*** Block opens ***

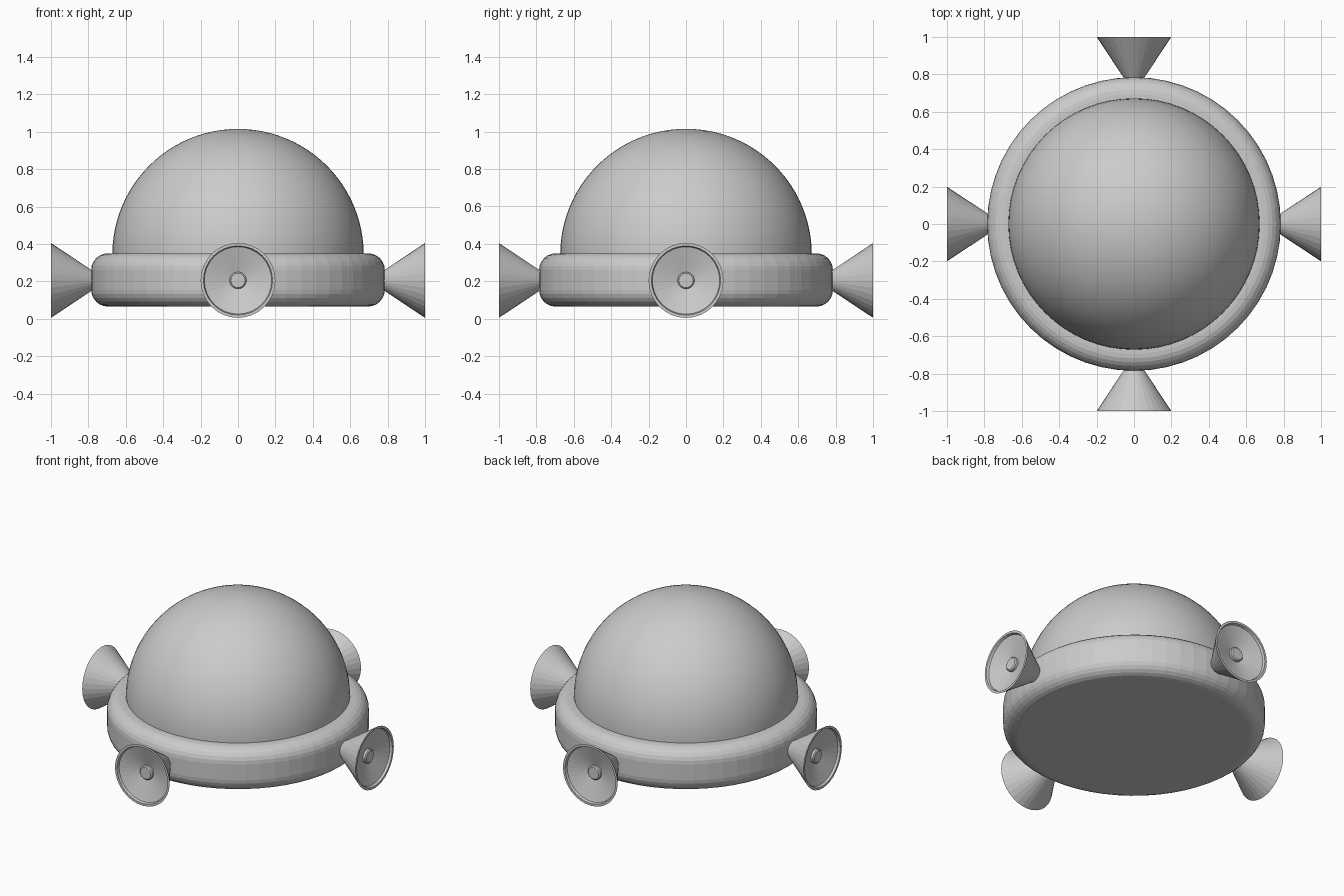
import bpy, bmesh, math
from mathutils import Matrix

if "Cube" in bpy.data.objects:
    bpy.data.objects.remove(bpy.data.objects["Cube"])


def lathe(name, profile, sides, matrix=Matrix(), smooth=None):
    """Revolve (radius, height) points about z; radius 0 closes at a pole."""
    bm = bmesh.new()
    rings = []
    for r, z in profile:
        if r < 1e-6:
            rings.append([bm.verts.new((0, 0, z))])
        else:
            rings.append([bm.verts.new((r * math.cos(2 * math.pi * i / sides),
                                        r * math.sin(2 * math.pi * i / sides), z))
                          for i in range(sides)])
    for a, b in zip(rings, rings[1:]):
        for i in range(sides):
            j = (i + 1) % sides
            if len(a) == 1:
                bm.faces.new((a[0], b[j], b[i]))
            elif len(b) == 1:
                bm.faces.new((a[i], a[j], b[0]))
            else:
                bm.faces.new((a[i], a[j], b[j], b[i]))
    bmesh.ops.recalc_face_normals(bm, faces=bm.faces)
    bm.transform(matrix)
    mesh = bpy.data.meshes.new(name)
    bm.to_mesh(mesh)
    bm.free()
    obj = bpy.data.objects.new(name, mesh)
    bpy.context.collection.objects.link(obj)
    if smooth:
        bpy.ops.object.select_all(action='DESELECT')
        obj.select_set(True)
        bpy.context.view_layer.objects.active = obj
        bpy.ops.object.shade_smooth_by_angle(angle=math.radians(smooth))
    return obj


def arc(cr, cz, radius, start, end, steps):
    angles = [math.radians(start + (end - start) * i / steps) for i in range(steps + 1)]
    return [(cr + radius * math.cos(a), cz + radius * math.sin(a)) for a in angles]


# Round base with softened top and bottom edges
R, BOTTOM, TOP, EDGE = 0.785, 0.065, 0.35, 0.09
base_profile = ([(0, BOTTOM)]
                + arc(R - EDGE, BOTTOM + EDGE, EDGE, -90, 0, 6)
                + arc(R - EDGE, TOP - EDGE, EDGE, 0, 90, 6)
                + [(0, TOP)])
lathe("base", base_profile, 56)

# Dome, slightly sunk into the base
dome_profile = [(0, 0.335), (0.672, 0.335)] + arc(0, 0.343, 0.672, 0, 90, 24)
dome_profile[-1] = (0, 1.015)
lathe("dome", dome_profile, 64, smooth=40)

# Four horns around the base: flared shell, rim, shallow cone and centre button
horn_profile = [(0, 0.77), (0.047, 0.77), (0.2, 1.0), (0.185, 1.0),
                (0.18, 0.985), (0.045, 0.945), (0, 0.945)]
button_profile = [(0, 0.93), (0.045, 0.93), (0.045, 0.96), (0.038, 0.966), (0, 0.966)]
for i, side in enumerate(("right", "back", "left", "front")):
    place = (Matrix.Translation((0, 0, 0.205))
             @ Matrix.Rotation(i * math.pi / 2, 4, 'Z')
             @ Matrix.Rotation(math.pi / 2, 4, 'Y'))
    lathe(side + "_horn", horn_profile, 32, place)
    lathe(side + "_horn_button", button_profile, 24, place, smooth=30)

*** Block closes ***

WHAT YOU SHOULD DO
Retype the lines from the one containing "dome_profile = [(0, 0.335), (0.672, 0.335)]" to the last line above. Change nothing and include no others.

TASK ANSWER
dome_profile = [(0, 0.335), (0.672, 0.335)] + arc(0, 0.343, 0.672, 0, 90, 24)
dome_profile[-1] = (0, 1.015)
lathe("dome", dome_profile, 64, smooth=40)

# Four horns around the base: flared shell, rim, shallow cone and centre button
horn_profile = [(0, 0.77), (0.047, 0.77), (0.2, 1.0), (0.185, 1.0),
                (0.18, 0.985), (0.045, 0.945), (0, 0.945)]
button_profile = [(0, 0.93), (0.045, 0.93), (0.045, 0.96), (0.038, 0.966), (0, 0.966)]
for i, side in enumerate(("right", "back", "left", "front")):
    place = (Matrix.Translation((0, 0, 0.205))
             @ Matrix.Rotation(i * math.pi / 2, 4, 'Z')
             @ Matrix.Rotation(math.pi / 2, 4, 'Y'))
    lathe(side + "_horn", horn_profile, 32, place)
    lathe(side + "_horn_button", button_profile, 24, place, smooth=30)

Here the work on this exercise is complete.